75 Years of Superman - Part III
Truth, Justice and the American Way
"Superman has the big the big S on his uniform – we should, I suppose, be thankful that it is not an S.S.’" Fredric Wertham
In 1954, German-American psychiatrist, Fredric Wertham’s damaging study on the impact of comics on youth culture was reflected in his book, The Seduction of the Innocent. Not only did Wertham set out to prove that adult content, depicted in popular crime and horror comics, was corrupting youth culture, but also the positive role models of superheroes. It was one point to highlight and attempt to prove the influence of sex, violence and drug use corrupting the children of the time, but Wertham went further in the hidden conjectures of Wonder Woman’s bondage, Batman and Robin’s homosexuality and Superman’s fascism. Although Wonder Woman’s creator, William Moulton had admitted to misogynistic undertones during her early years, Wertham only further documented the evidence, fueling more claims that her strength and independence presented her as a lesbian.
Despite Siegel and Shuster’s left-wing stance that originally championed Superman as a social activist in his fight against corrupt politicians and businessmen, Wertham’s misguided theories were selective at best. Even in light of the Roosevelt era, which tended to lean more towards a more liberal idealism, there was still no denying the good causes that the character continued to uphold – non more so than his battle against the Ku Klux Klan during a 1946 Radio broadcast. Having tapped in to an important aspect of the American identity, made more relatable due to their own Jewish immigrant background, it seemed implausible for fascism to rear its ugly head. But in their links to Neitzche’s influential work and further evidence that Hitler had found relevancy in shaping his own new world order, Wertham stood by his beliefs.
Superheroes, have indeed gone on to glorify the physical form in much the same way as the historical, stylised images and sculptures of the Greeks and Romans. The study of human anatomy was one that related to power and godhood as much as understanding the processes involved in depicting the physical form and in looking at theses examples in more detail it is easy to see how vulnerable Superman is to such accusations of fascism. Even when considered coincidental, it is still enough to spark strong debate. His adversary, Lex Luthor is a man of high intellect concerned with domination and the manipulation of society, utilising both science and reason in his efforts to destroy Metropolis or rather bend the utopian city to his own means. Yet, it is Superman, with his sheer strength who prevails in forcing man to surrender his own beliefs in forcing the physically weaker to yield and prevent their twisted ideals. Either way, Wertham used both perspectives of the superhero and villain, only seeing the patriotic stance of, ‘Truth, Justice and the American Way’ as no more than nationalism. Fascists were not the first to use classical archetypes and physically imposing figures to convey a message nor will they be the last. Throughout history there are many beautiful interpretations of human nature that have inspired godlike figures and it is only in the eyes of those who wish to use these examples to empower and dictate that they should be labeled ‘fascist’. Superman reminds us that there is a limit to reason and that this is seen through his enemies in their own blind devotion to an irrational worldview.

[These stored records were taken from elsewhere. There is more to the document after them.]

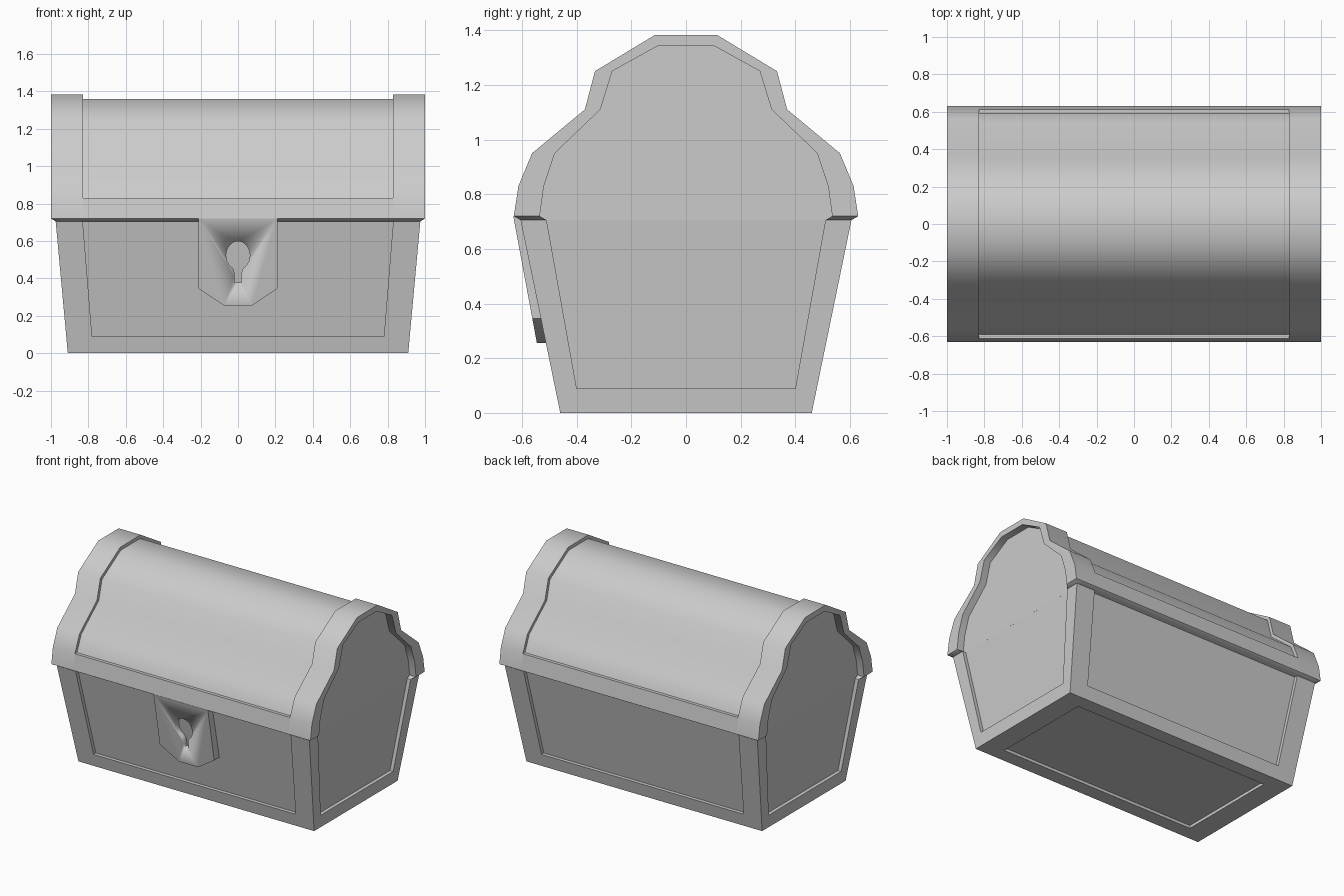
import bpy, bmesh, math
from mathutils import Vector

if "Cube" in bpy.data.objects:
    bpy.data.objects.remove(bpy.data.objects["Cube"])

TOP, LIP = 0.705, 0.72      # body top, lid bottom edge


def finish(name, bm, flat=lambda c: False):
    bmesh.ops.remove_doubles(bm, verts=bm.verts, dist=1e-4)
    bmesh.ops.recalc_face_normals(bm, faces=bm.faces)
    for f in bm.faces:
        f.smooth = not flat(f.calc_center_median())
    me = bpy.data.meshes.new(name)
    bm.to_mesh(me)
    bm.free()
    me.set_sharp_from_angle(angle=math.radians(50))
    ob = bpy.data.objects.new(name, me)
    bpy.context.collection.objects.link(ob)
    return ob


def face(bm, pts):
    bm.faces.new([bm.verts.new(p) for p in pts])


def recess(bm, outer, inner, depth, is_open=True):
    """Frame between two loops, walls and sunken panel; last edge may stay open."""
    floor = [Vector(p) + Vector(depth) for p in inner]
    n = len(outer)
    for i in range(n - 1 if is_open else n):
        j = (i + 1) % n
        face(bm, [outer[i], outer[j], inner[j], inner[i]])
        face(bm, [inner[i], inner[j], floor[j], floor[i]])
    face(bm, floor)


def mirrored(half):
    return half + [(-y, z) for y, z in reversed(half)]


def prism(bm, prof, x0, x1):
    for (a, b), (c, d) in zip(prof, prof[1:]):
        face(bm, [(x0, a, b), (x1, a, b), (x1, c, d), (x0, c, d)])


def hull(name, pts):
    bm = bmesh.new()
    for p in pts:
        bm.verts.new(p)
    bmesh.ops.convex_hull(bm, input=bm.verts)
    return finish(name, bm, lambda c: True)


# Tapered body with sunken panels on four sides and the bottom
def bx(z): return 0.91 + 0.092 * z
def by(z): return 0.46 + 0.206 * z


def side_loop(half_w, half_w_top, z, place):
    return [place(-half_w_top, TOP), place(-half_w, z), place(half_w, z), place(half_w_top, TOP)]


bm = bmesh.new()
for s in (-1, 1):
    front = lambda u, z: (u, s * by(z), z)
    end = lambda u, z: (s * bx(z), u, z)
    recess(bm, side_loop(bx(0), bx(TOP), 0, front),
           side_loop(0.78, 0.83, 0.09, front), (0, -s * 0.025, 0))
    recess(bm, side_loop(by(0), by(TOP), 0, end),
           side_loop(0.40, 0.51, 0.09, end), (-s * 0.025, 0, 0))
rect = lambda x, y: [(-x, -y, 0), (x, -y, 0), (x, y, 0), (-x, y, 0)]
recess(bm, rect(0.91, 0.46), rect(0.76, 0.36), (0, 0, 0.02), False)
finish("chest_body", bm, lambda c: True)

# Lid profiles (y, z): end band, end panel outline, sunken middle
band = mirrored([(0.63, LIP), (0.613, 0.83), (0.563, 0.95), (0.37, 1.11), (0.333, 1.25), (0.113, 1.383)])
panel = mirrored([(0.535, LIP), (0.52, 0.83), (0.48, 0.95), (0.313, 1.11), (0.27, 1.25), (0.102, 1.343)])
middle = mirrored([(0.63, LIP), (0.613, 0.83), (0.59, 0.83), (0.543, 0.94), (0.35, 1.10),
                   (0.314, 1.235), (0.107, 1.36)])

# Middle of the lid
bm = bmesh.new()
prism(bm, middle, -0.83, 0.83)
for x in (-0.83, 0.83):
    face(bm, [(x, y, z) for y, z in middle])
face(bm, [(-0.83, -0.63, LIP), (0.83, -0.63, LIP), (0.83, 0.63, LIP), (-0.83, 0.63, LIP)])
finish("lid_middle", bm)

# Raised end bands with sunken end panels
for s, side in ((-1, "left"), (1, "right")):
    bm = bmesh.new()
    prism(bm, band, s * 0.83, s * 0.94)
    prism(bm, band, s * 0.94, s)
    face(bm, [(s * 0.83, y, z) for y, z in band])
    recess(bm, [(s, y, z) for y, z in band], [(s, y, z) for y, z in panel], (-s * 0.05, 0, 0))
    finish("lid_band_" + side, bm, lambda c: abs(c.x) > 0.94)

# Chamfered lip under the lid, with corner pieces beside the end panels
hull("lid_lip", [(x * 0.95, y * w, z) for x in (-1, 1) for y in (-1, 1)
                 for w, z in ((0.605, TOP), (0.63, LIP))])
for sx in (-1, 1):
    for sy in (-1, 1):
        hull("lip_corner", [(sx * x, sy * y, z)
                            for z, xo, yi, yo in ((TOP, 0.975, 0.51, 0.605), (LIP, 1.0, 0.535, 0.63))
                            for x in (0.94, xo) for y in (yi, yo)])

# Lock plate following the slope of the front
outline = [(-0.21, LIP), (-0.21, 0.345), (-0.075, 0.255), (0.075, 0.255), (0.21, 0.345), (0.21, LIP)]
lock = hull("lock_plate", [(x, -(0.498 + 0.186 * z) + d, z) for x, z in outline for d in (0, 0.06)])

# Keyhole cut: round head with a slot below
head = [(0.064 * math.sin(a), 0.523 + 0.076 * math.cos(a))
        for a in (math.radians(-155 + 310 * i / 14) for i in range(15))]
key = head + [(0.018, 0.43), (0.018, 0.378), (-0.018, 0.378), (-0.018, 0.43)]
bm = bmesh.new()
loops = [[bm.verts.new((x, -(0.498 + 0.186 * z) + d, z)) for x, z in key] for d in (-0.1, 0.035)]
bm.faces.new(loops[0])
bm.faces.new(loops[1])
for i in range(len(key)):
    j = (i + 1) % len(key)
    bm.faces.new([loops[0][i], loops[0][j], loops[1][j], loops[1][i]])
cutter = finish("keyhole_cutter", bm)
cutter.hide_render = True
cutter.hide_set(True)
mod = lock.modifiers.new("keyhole", 'BOOLEAN')
mod.operation = 'DIFFERENCE'
mod.solver = 'EXACT'
mod.object = cutter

Seduction of the Innocent resulted in the establishment of the Comics Authority Code and the banning of major horror and crime titles of the time, which resulted in the death of the Golden Age. Since its publication, Wertham’s theories have been disproven and his own motives questioned in targeting the comics industry. Superman survived the claims and in 1951 his first foray in to a feature length film was released. Superman and the Mole Men rejuvenated the ailing career of George Reeves who went on to star in the hugely popular television series, Adventures of Superman from 1952 to 1958. However, despite Superman surviving fascist accusations, news headlines in 1959 reported George Reeves’ apparent suicide – a mysterious Hollywood case that gave rise to the first, official ‘Death of Superman’. For millions of fans, Superman was dead and the empire surrounding the Man of Steel seemed more at risk than ever before. However, despite his film and television incarnations and the related merchandise linked to the popular series, Reeve’s death had no impact on the comics.
In their efforts to make the new stories less physical and more emotional, DC comics began to channel the current zeitgeist and build further on their success in channeling the popularity of the space related merchandise aimed at children. The late 1950s were considered to be the beginning of the Silver Age of comics and during the 1960s, Superman became more in tune with the newly elected John F. Kennedy’s values and optimism. However, when another generation grew disillusioned upon his assassination, optimism spiraled in to race riots and militant activism against the Vietnam War. After a more spiritual revival in the aftermath of the Vietnam, the Judeo-Christian allegory was brought more to the forefront – not so much a substitute for a religion but for the underlining mythology that had developed over the years and made Superman such a universal character. The time had arrived to inject the right amount of depth and poignancy and deliver a fresh cinematic vision that would serve the character justice.
This post was first published on May 7th 2013.